[About this exercise] An exact reproduction of the records is required, with all images left out.

Pictures paired with source code:
----
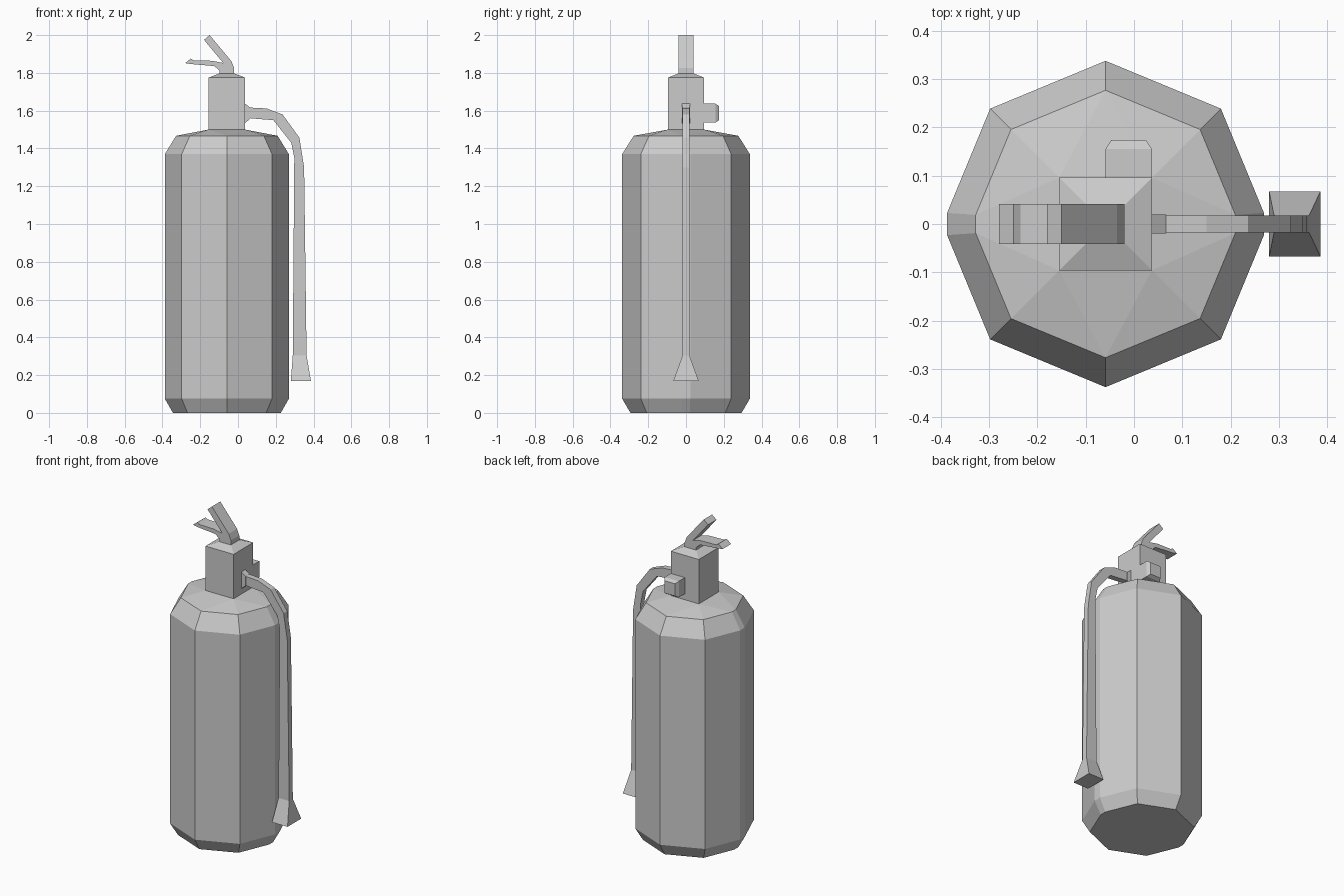
import bpy
import bmesh
from math import sin, cos, radians

if "Cube" in bpy.data.objects:
    bpy.data.objects.remove(bpy.data.objects["Cube"])

CX = -0.059  # axis of the cylinder and valve


def finish(name, bm):
    bmesh.ops.recalc_face_normals(bm, faces=bm.faces)
    mesh = bpy.data.meshes.new(name)
    bm.to_mesh(mesh)
    bm.free()
    obj = bpy.data.objects.new(name, mesh)
    bpy.context.collection.objects.link(obj)
    return obj


def loft(name, rings):
    """Skin equal-length rings of points and cap both ends."""
    bm = bmesh.new()
    loops = [[bm.verts.new(p) for p in ring] for ring in rings]
    for a, b in zip(loops, loops[1:]):
        for i in range(len(a)):
            j = (i + 1) % len(a)
            bm.faces.new((a[i], a[j], b[j], b[i]))
    bm.faces.new(loops[0][::-1])
    bm.faces.new(loops[-1])
    return finish(name, bm)


def rect(x0, x1, hy, z):
    return [(x0, -hy, z), (x1, -hy, z), (x1, hy, z), (x0, hy, z)]


def body_ring(r, z):
    """Octagon with its two side corners cut to thin flats."""
    pts = []
    for k in range(8):
        x, y = r * cos(radians(45 * k)), r * sin(radians(45 * k))
        if k % 4 == 0:
            s = 1 if k == 0 else -1
            pts += [(CX + 0.971 * x, t * s * 0.068 * r, z) for t in (-1, 1)]
        else:
            pts.append((CX + x, y, z))
    return pts


# Cylinder: bevelled foot, straight wall, bevelled shoulder
loft("cylinder", [body_ring(r, z) for r, z in
                  ((0.294, 0), (0.338, 0.075), (0.338, 1.37), (0.277, 1.467))])

# Shallow crown between the shoulder and the square neck
bm = bmesh.new()
for p in body_ring(0.277, 1.467) + rect(CX - 0.096, CX + 0.096, 0.096, 1.5):
    bm.verts.new(p)
bmesh.ops.convex_hull(bm, input=bm.verts)
bmesh.ops.dissolve_limit(bm, angle_limit=0.01, verts=bm.verts, edges=bm.edges)
finish("crown", bm)

# Valve block with tapered top
loft("valve_block", [rect(CX - h, CX + h, h, z) for h, z in
                     ((0.096, 1.497), (0.096, 1.775), (0.04, 1.797))])

# Squeeze handle: two levers from one forked side profile
profile = [(-0.098, 1.79), (-0.02, 1.79), (-0.02, 1.825), (-0.035, 1.862),
           (-0.15, 2.0), (-0.18, 1.975), (-0.078, 1.852), (-0.135, 1.864),
           (-0.235, 1.866), (-0.25, 1.876), (-0.28, 1.852), (-0.25, 1.847),
           (-0.125, 1.836), (-0.098, 1.812)]
loft("handle", [[(x, y, z) for x, z in profile] for y in (-0.041, 0.041)])


# Gauge block on the back, with chamfered end
def gauge_ring(inset, y):
    x0, x1, z0, z1 = -0.059 + inset, 0.037 - inset, 1.537 + inset, 1.637 - inset
    return [(x0, y, z0), (x1, y, z0), (x1, y, z1), (x0, y, z1)]


loft("gauge", [gauge_ring(0, 0.09), gauge_ring(0, 0.155), gauge_ring(0.012, 0.174)])

# Hose: upper/outer and lower/inner edge points in side view, with half width
stations = [((0.03, 1.637), (0.03, 1.533), 0.02),
            ((0.037, 1.637), (0.037, 1.533), 0.02),
            ((0.066, 1.616), (0.066, 1.56), 0.02),
            ((0.067, 1.616), (0.067, 1.56), 0.018),
            ((0.15, 1.612), (0.12, 1.555), 0.018),
            ((0.236, 1.58), (0.187, 1.55), 0.018),
            ((0.325, 1.457), (0.282, 1.43), 0.018),
            ((0.35, 1.3), (0.298, 1.35), 0.018),
            ((0.358, 0.7), (0.293, 0.7), 0.018),
            ((0.363, 0.305), (0.29, 0.305), 0.018)]
loft("hose", [[(a[0], -h, a[1]), (b[0], -h, b[1]), (b[0], h, b[1]), (a[0], h, a[1])]
              for a, b, h in stations])

# Flared horn at the end of the hose
loft("horn", [rect(0.29, 0.363, 0.018, 0.305), rect(0.28, 0.386, 0.067, 0.17)])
----
[Task solution]
import bpy
import bmesh
from math import sin, cos, radians

if "Cube" in bpy.data.objects:
    bpy.data.objects.remove(bpy.data.objects["Cube"])

CX = -0.059  # axis of the cylinder and valve


def finish(name, bm):
    bmesh.ops.recalc_face_normals(bm, faces=bm.faces)
    mesh = bpy.data.meshes.new(name)
    bm.to_mesh(mesh)
    bm.free()
    obj = bpy.data.objects.new(name, mesh)
    bpy.context.collection.objects.link(obj)
    return obj


def loft(name, rings):
    """Skin equal-length rings of points and cap both ends."""
    bm = bmesh.new()
    loops = [[bm.verts.new(p) for p in ring] for ring in rings]
    for a, b in zip(loops, loops[1:]):
        for i in range(len(a)):
            j = (i + 1) % len(a)
            bm.faces.new((a[i], a[j], b[j], b[i]))
    bm.faces.new(loops[0][::-1])
    bm.faces.new(loops[-1])
    return finish(name, bm)


def rect(x0, x1, hy, z):
    return [(x0, -hy, z), (x1, -hy, z), (x1, hy, z), (x0, hy, z)]


def body_ring(r, z):
    """Octagon with its two side corners cut to thin flats."""
    pts = []
    for k in range(8):
        x, y = r * cos(radians(45 * k)), r * sin(radians(45 * k))
        if k % 4 == 0:
            s = 1 if k == 0 else -1
            pts += [(CX + 0.971 * x, t * s * 0.068 * r, z) for t in (-1, 1)]
        else:
            pts.append((CX + x, y, z))
    return pts


# Cylinder: bevelled foot, straight wall, bevelled shoulder
loft("cylinder", [body_ring(r, z) for r, z in
                  ((0.294, 0), (0.338, 0.075), (0.338, 1.37), (0.277, 1.467))])

# Shallow crown between the shoulder and the square neck
bm = bmesh.new()
for p in body_ring(0.277, 1.467) + rect(CX - 0.096, CX + 0.096, 0.096, 1.5):
    bm.verts.new(p)
bmesh.ops.convex_hull(bm, input=bm.verts)
bmesh.ops.dissolve_limit(bm, angle_limit=0.01, verts=bm.verts, edges=bm.edges)
finish("crown", bm)

# Valve block with tapered top
loft("valve_block", [rect(CX - h, CX + h, h, z) for h, z in
                     ((0.096, 1.497), (0.096, 1.775), (0.04, 1.797))])

# Squeeze handle: two levers from one forked side profile
profile = [(-0.098, 1.79), (-0.02, 1.79), (-0.02, 1.825), (-0.035, 1.862),
           (-0.15, 2.0), (-0.18, 1.975), (-0.078, 1.852), (-0.135, 1.864),
           (-0.235, 1.866), (-0.25, 1.876), (-0.28, 1.852), (-0.25, 1.847),
           (-0.125, 1.836), (-0.098, 1.812)]
loft("handle", [[(x, y, z) for x, z in profile] for y in (-0.041, 0.041)])


# Gauge block on the back, with chamfered end
def gauge_ring(inset, y):
    x0, x1, z0, z1 = -0.059 + inset, 0.037 - inset, 1.537 + inset, 1.637 - inset
    return [(x0, y, z0), (x1, y, z0), (x1, y, z1), (x0, y, z1)]


loft("gauge", [gauge_ring(0, 0.09), gauge_ring(0, 0.155), gauge_ring(0.012, 0.174)])

# Hose: upper/outer and lower/inner edge points in side view, with half width
stations = [((0.03, 1.637), (0.03, 1.533), 0.02),
            ((0.037, 1.637), (0.037, 1.533), 0.02),
            ((0.066, 1.616), (0.066, 1.56), 0.02),
            ((0.067, 1.616), (0.067, 1.56), 0.018),
            ((0.15, 1.612), (0.12, 1.555), 0.018),
            ((0.236, 1.58), (0.187, 1.55), 0.018),
            ((0.325, 1.457), (0.282, 1.43), 0.018),
            ((0.35, 1.3), (0.298, 1.35), 0.018),
            ((0.358, 0.7), (0.293, 0.7), 0.018),
            ((0.363, 0.305), (0.29, 0.305), 0.018)]
loft("hose", [[(a[0], -h, a[1]), (b[0], -h, b[1]), (b[0], h, b[1]), (a[0], h, a[1])]
              for a, b, h in stations])

# Flared horn at the end of the hose
loft("horn", [rect(0.29, 0.363, 0.018, 0.305), rect(0.28, 0.386, 0.067, 0.17)])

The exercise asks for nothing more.